Saved entries:
━━━━━━━━━━━━━━━━━━━━
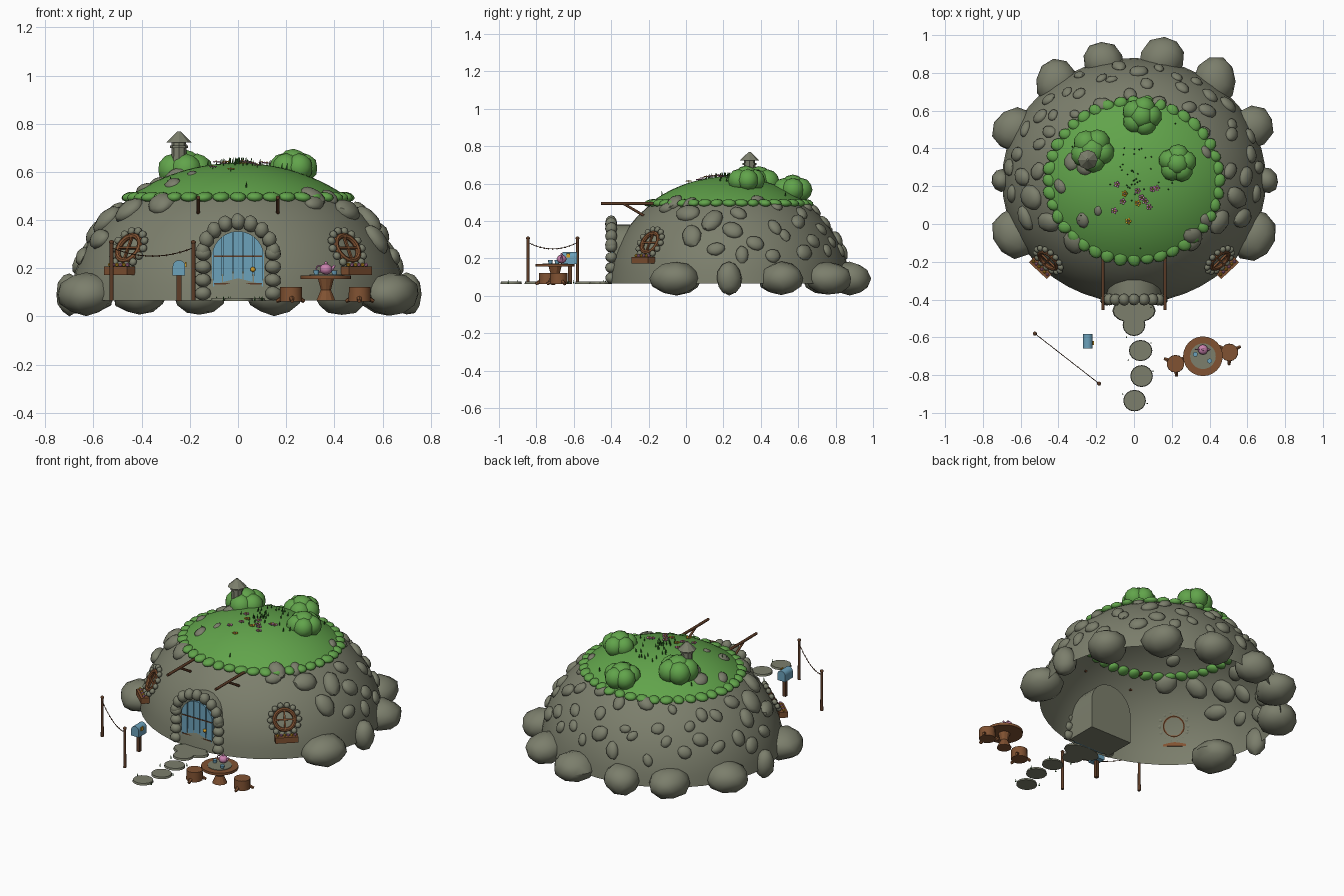
import bpy, bmesh, math, random
from mathutils import Vector, Matrix

if "Cube" in bpy.data.objects:
    bpy.data.objects.remove(bpy.data.objects["Cube"])
random.seed(4)
TAU, G = math.tau, 0.065          # G: ground level of house and garden

def mat(name, r, g, b):
    m = bpy.data.materials.new(name)
    m.diffuse_color = (r, g, b, 1)
    m.use_nodes = True
    m.node_tree.nodes["Principled BSDF"].inputs["Base Color"].default_value = m.diffuse_color
    return m
STONE = mat("stone", .20, .21, .15)
LEAF = mat("leaf_green", .12, .37, .07)
GRASS = mat("dark_grass", .03, .14, .02)
WOOD = mat("wood", .22, .085, .032)
DARK = mat("dark_wood", .11, .045, .02)
BLUE = mat("door_blue", .15, .36, .50)
PINK = mat("pink", .58, .22, .42)
GOLD = mat("gold", .70, .36, .02)

class Part:
    """Gathers primitives into one named object."""
    def __init__(s, name, material):
        s.bm, s.name, s.mat = bmesh.new(), name, material
    def ball(s, loc, size, normal=(0, 0, 1), spin=0, rough=0, sub=2):
        m = (Matrix.Translation(loc) @ Vector(normal).to_track_quat('Z', 'Y').to_matrix().to_4x4()
             @ Matrix.Rotation(spin, 4, 'Z') @ Matrix.Diagonal((*size, 1)))
        vs = bmesh.ops.create_icosphere(s.bm, subdivisions=sub, radius=1)['verts']
        for v in vs:
            v.co = m @ (v.co * (1 + random.uniform(-rough, rough)))
    def rod(s, a, b, r1, r2=None, seg=10):
        a, b = Vector(a), Vector(b)
        d = b - a
        m = Matrix.Translation((a + b) / 2) @ d.to_track_quat('Z', 'Y').to_matrix().to_4x4()
        bmesh.ops.create_cone(s.bm, cap_ends=True, segments=seg, radius1=r1,
                              radius2=r1 if r2 is None else r2, depth=d.length, matrix=m)
    def box(s, loc, size, m=Matrix()):
        bmesh.ops.create_cube(s.bm, size=1, matrix=m @ Matrix.Translation(loc) @ Matrix.Diagonal((*size, 1)))
    def prism(s, pts, y0, y1):
        f = s.bm.faces.new([s.bm.verts.new((x, y0, z)) for x, z in pts])
        ex = bmesh.ops.extrude_face_region(s.bm, geom=[f])['geom']
        for v in ex:
            if isinstance(v, bmesh.types.BMVert):
                v.co.y = y1
        if f.is_valid is False or len(f.link_loops if hasattr(f, 'link_loops') else f.loops) == 0:
            return
        if len([g for e in f.edges for g in e.link_faces if g != f]) == 0:
            s.bm.faces.new(list(f.verts))
    def torus(s, m, R, r, n=24, k=8):
        rings = [[s.bm.verts.new(m @ Vector(((R + r * math.cos(j * TAU / k)) * math.cos(i * TAU / n),
                  (R + r * math.cos(j * TAU / k)) * math.sin(i * TAU / n), r * math.sin(j * TAU / k))))
                  for j in range(k)] for i in range(n)]
        for i in range(n):
            for j in range(k):
                a, b = rings[i], rings[(i + 1) % n]
                s.bm.faces.new((a[j], b[j], b[(j + 1) % k], a[(j + 1) % k]))
    def done(s, angle=40):
        bmesh.ops.recalc_face_normals(s.bm, faces=s.bm.faces)
        me = bpy.data.meshes.new(s.name)
        s.bm.to_mesh(me)
        me.materials.append(s.mat)
        me.shade_smooth()
        me.set_sharp_from_angle(angle=math.radians(angle))
        bpy.context.collection.objects.link(bpy.data.objects.new(s.name, me))

# dome surface helpers
CY, CZ, RX, RY, RZ = .23, .03, .70, .65, .60
def dome(az, z):
    k = math.sqrt(max(0, 1 - ((z - CZ) / RZ) ** 2))
    p = Vector((RX * k * math.cos(az), CY + RY * k * math.sin(az), z))
    return p, normal(p)
def normal(p):
    return Vector((p[0] / RX**2, (p[1] - CY) / RY**2, (p[2] - CZ) / RZ**2)).normalized()
def roof(x, y):
    return CZ + RZ * math.sqrt(max(0, 1 - (x / RX) ** 2 - ((y - CY) / RY) ** 2))
def shell(name, material, z0, lift):
    p, n, rows, prev = Part(name, material), 48, 14, None
    t0 = math.asin((z0 - CZ) / RZ)
    for i in range(rows):
        z = CZ + RZ * math.sin(t0 + (math.pi / 2 - t0) * i / rows)
        row = []
        for j in range(n):
            q, nn = dome(j * TAU / n, z)
            row.append(p.bm.verts.new(q + nn * lift))
        if prev:
            for j in range(n):
                p.bm.faces.new((prev[j], prev[(j + 1) % n], row[(j + 1) % n], row[j]))
        prev = row
    p.bm.faces.new(prev)
    p.done()
shell("stone_dome", STONE, G, 0)
shell("grass_roof", LEAF, .485, .007)

# big boulders round the foot
p = Part("base_boulders", STONE)
for x, y, r in [(-.41, .75, .125), (-.16, .86, .115), (.15, .875, .125), (.43, .76, .125), (.62, .51, .125),
                (-.63, .50, .125), (-.63, -.05, .135), (.63, -.06, .135), (-.70, .23, .06), (.70, .23, .07)]:
    p.ball((x, y, .092), (r, r * .9, .088), spin=random.random() * 6, rough=.05)
p.done()
# rocks set in the dome: mirrored side clusters, scattered back, roof edge
p = Part("dome_rocks", STONE)
def rock(q, nn, r):
    p.ball(q, (r, r * random.uniform(.65, .9), r * .5), nn, random.random() * 6, .05)
for y, z, r in [(.01, .44, .07), (.14, .40, .075), (.03, .32, .07), (.25, .35, .06), (.28, .44, .05),
                (-.10, .47, .05), (.16, .25, .05), (.37, .28, .05), (.30, .22, .05)]:
    k = math.sqrt(1 - ((z - CZ) / RZ) ** 2)
    az = math.asin((y - CY) / (RY * k))
    for a in (az, math.pi - az):
        rock(*dome(a, z), r)
for i in range(30):
    rock(*dome(math.radians(20 + 140 * (i + .5) / 30), (.24, .38, .31, .45)[i % 4] + random.uniform(-.03, .03)),
         random.uniform(.03, .055))
for x, y, r in [(-.32, -.10, .065), (.31, -.06, .06), (.38, .02, .045), (-.39, .20, .045), (-.27, .02, .045),
                (-.33, .33, .05), (-.19, .07, .03), (.38, .38, .04), (-.25, .31, .06)]:
    q = Vector((x, y, roof(x, y)))
    rock(q, normal(q), r)
p.done()

# leafy fringe and bushes
p = Part("leaf_fringe", LEAF)
for i in range(40):
    q, nn = dome(i * TAU / 40, .492)
    r = random.uniform(.034, .042)
    p.ball(q + nn * .005, (r, r * .85, .02), (nn.x * .3, nn.y * .3, 1), random.random() * 6)
p.done()
p = Part("roof_bushes", LEAF)
for x, y, r in [(-.22, .39, .115), (.04, .57, .105), (.23, .32, .10)]:
    z = roof(x, y) + .015
    for i in range(5):
        a = i * TAU / 5 + x
        p.ball((x + r * .45 * math.cos(a), y + r * .45 * math.sin(a), z + .012), (r * .58, r * .58, r * .6))
    p.ball((x, y, z + .04), (r * .6, r * .6, r * .5))
p.done()

# chimney
p = Part("chimney", STONE)
p.rod((-.245, .34, .55), (-.245, .34, .73), .032, .03, 8)
p.rod((-.245, .34, .70), (-.245, .34, .71), .037, seg=8)
p.rod((-.245, .34, .722), (-.245, .34, .768), .053, .006, 8)
p.done(25)

# roof beams with braces
p = Part("roof_beams", DARK)
for x in (-.165, .165):
    p.rod((x, -.13, .493), (x, -.455, .493), .008)
    p.rod((x, -.33, .49), (x, -.22, .425), .007)
p.done()

# door housing, planks, hardware, stone arch
def arch(x0, x1, r, zs, z0=G):
    return [(x0, z0), (x1, z0)] + [(x, zs + math.sqrt(max(0, r * r - x * x)))
            for x in [x1 + (x0 - x1) * (.5 - .5 * math.cos(math.pi * i / 12)) for i in range(13)]]
p = Part("door_housing", STONE)
p.prism(arch(-.142, .142, .1421, .24), -.39, -.20)
p.done()
p = Part("door", BLUE)
p.prism(arch(-.108, .108, .1081, .245), -.396, -.385)
for i in range(5):
    x = -.106 + i * .0424
    p.prism(arch(x + .002, x + .040, .108, .245, G + .004), -.404, -.39)
p.done(30)
p = Part("door_straps", DARK)
for z in (.135, .25):
    p.box((0, -.405, z), (.20, .004, .006))
p.done()
p = Part("door_knob", GOLD)
p.ball((.062, -.415, .195), (.011, .011, .011))
p.done()
p = Part("door_arch_stones", STONE)
for sx in (-1, 1):
    for i in range(4):
        p.ball((sx * .145, -.40, .095 + i * .055), (.034, .032, .029), rough=.05)
for i in range(9):
    a = math.pi * (i + .3) / 8.6
    p.ball((.147 * math.cos(a), -.40, .258 + .135 * math.sin(a)), (.03, .032, .035), rough=.05)
p.done()

# round windows with flower boxes
ring, frame = Part("window_stones", STONE), Part("window_frames", WOOD)
box, buds, bud2 = Part("flower_boxes", WOOD), Part("box_flowers_pink", PINK), Part("box_flowers_gold", GOLD)
for az in (math.radians(-45), math.radians(-135)):
    q, nn = dome(az, .28)
    side = Vector((-nn.y, nn.x, 0)).normalized()
    up = nn.cross(side)
    m = Matrix((side, up, nn)).transposed().to_4x4()
    m.translation = q + nn * .006
    frame.torus(m, .058, .012)
    frame.box((0, 0, .004), (.11, .009, .01), m)
    frame.box((0, 0, .004), (.009, .11, .01), m)
    for i in range(14):
        a = i * TAU / 14
        ring.ball(m @ Vector((.082 * math.cos(a), .082 * math.sin(a), 0)), (.017, .017, .015), nn)
    flat = Vector((nn.x, nn.y, 0)).normalized()
    b = Matrix((side, flat, (0, 0, 1))).transposed().to_4x4()
    b.translation = dome(az, .19)[0] + flat * .022
    box.box((0, 0, 0), (.13, .05, .035), b)
    for i in range(6):
        (buds if i % 2 else bud2).ball(b @ Vector((-.05 + i * .02, .005, .024)), (.009, .009, .009), sub=1)
for p in (ring, frame, box, buds, bud2):
    p.done()

# stepping stones
p = Part("path_stones", STONE)
for x, y, rx, ry in [(0, -.46, .115, .065), (0, -.535, .06, .058), (.035, -.67, .062, .056),
                     (.04, -.805, .06, .058), (.003, -.935, .06, .057)]:
    m = Matrix.Translation((x, y, G + .005)) @ Matrix.Diagonal((rx, ry, 1, 1))
    bmesh.ops.create_cone(p.bm, cap_ends=True, segments=16, radius1=1, radius2=.95, depth=.012, matrix=m)
p.done(25)

# table, stools, tea set
p = Part("table", WOOD)
p.rod((.365, -.70, .155), (.365, -.70, .170), .105, seg=24)
p.rod((.365, -.70, G), (.365, -.70, .11), .042, .022)
p.rod((.365, -.70, .11), (.365, -.70, .157), .022, .035)
p.done(30)
p = Part("table_inlay", STONE)
p.rod((.365, -.70, .169), (.365, -.70, .173), .068, seg=24)
p.done(30)
p = Part("stools", WOOD)
for x, y in [(.22, -.74), (.505, -.68)]:
    p.rod((x, y, G - .003), (x, y, .122), .047, .046, 14)
    for i in range(3):
        a = i * TAU / 3 + (.5 if x > .4 else 2.7)
        d = Vector((math.cos(a), math.sin(a), 0))
        p.rod(Vector((x, y, .08)) + d * .03, Vector((x, y, .063)) + d * .065, .013, .008, 6)
p.done(30)
p = Part("teapot", PINK)
p.ball((.365, -.665, .196), (.027, .027, .023))
p.ball((.365, -.665, .221), (.007, .007, .007))
p.rod((.385, -.665, .19), (.402, -.665, .212), .008, .004)
p.torus(Matrix.Translation((.338, -.665, .198)) @ Matrix.Rotation(math.pi / 2, 4, 'X'), .013, .003, 12, 6)
p.done()
p = Part("cups", BLUE)
p.rod((.325, -.69, .172), (.325, -.69, .192), .010, .013)
p.rod((.40, -.725, .172), (.40, -.725, .190), .010, .013)
p.done()

# mailbox
p = Part("mailbox", BLUE)
p.prism([(x - .245, z) for x, z in arch(-.026, .026, .0261, .207, .17)], -.66, -.583)
p.done()
p = Part("mailbox_flag", GOLD)
p.box((-.216, -.63, .215), (.006, .02, .022))
p.done()
p = Part("mailbox_post", DARK)
p.box((-.245, -.62, .118), (.02, .02, .108))
p.done()

# line between two posts
a, b = Vector((-.525, -.58, .285)), Vector((-.185, -.845, .285))
p = Part("line_posts", DARK)
for q in (a, b):
    p.rod((q.x, q.y, G), (q.x, q.y, .305), .009, .008)
    p.ball((q.x, q.y, .308), (.011, .011, .009))
sag = [a.lerp(b, i / 12) - Vector((0, 0, .035 * (1 - (i / 6 - 1) ** 2))) for i in range(13)]
for q, r in zip(sag, sag[1:]):
    p.rod(q, r, .002, seg=5)
    p.ball(r, (.004, .004, .005), sub=1)
p.done()

# roof flowers, tufts of grass
tufts = Part("grass_tufts", GRASS)
pink, gold = Part("pink_flowers", PINK), Part("gold_flowers", GOLD)
for i, (x, y) in enumerate([(-.09, .21), (-.05, .16), (.02, .175), (.10, .185), (-.06, .12), (.02, .11), (.06, .12),
                            (.08, .09), (-.105, .07), (-.03, .015), (.04, .14), (.12, .19)]):
    z = roof(x, y)
    own = gold if i in (1, 5, 9) else pink
    tufts.rod((x, y, z), (x, y, z + .015), .002, seg=5)
    for k in range(5):
        t = k * TAU / 5
        own.ball((x + .011 * math.cos(t), y + .011 * math.sin(t), z + .017), (.007, .007, .003), sub=1)
    (pink if own is gold else gold).ball((x, y, z + .019), (.005, .005, .004), sub=1)
for i in range(45):
    t, r = random.random() * TAU, random.random() * .38
    if i < 15:
        r *= .35
    x, y = r * math.cos(t), CY + r * math.sin(t)
    z = roof(x, y)
    tufts.rod((x, y, z), (x + .004, y, z + .03), .005, .001, 5)
for x, y in [(-.09, -.43), (.09, -.44), (-.04, -.6), (.09, -.63), (-.03, -.72), (.1, -.78), (-.06, -.9), (.07, -.95)]:
    tufts.rod((x, y, G), (x, y, G + .018), .004, .001, 5)
for p in (tufts, pink, gold):
    p.done()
━━━━━━━━━━━━━━━━━━━━
What the task asks
The required answer is the exact run of lines above starting at the line with "STONE, G, 0)" and ending at the line with "# rocks set", with both ends present.

Response to this task
shell("stone_dome", STONE, G, 0)
shell("grass_roof", LEAF, .485, .007)

# big boulders round the foot
p = Part("base_boulders", STONE)
for x, y, r in [(-.41, .75, .125), (-.16, .86, .115), (.15, .875, .125), (.43, .76, .125), (.62, .51, .125),
                (-.63, .50, .125), (-.63, -.05, .135), (.63, -.06, .135), (-.70, .23, .06), (.70, .23, .07)]:
    p.ball((x, y, .092), (r, r * .9, .088), spin=random.random() * 6, rough=.05)
p.done()
# rocks set in the dome: mirrored side clusters, scattered back, roof edge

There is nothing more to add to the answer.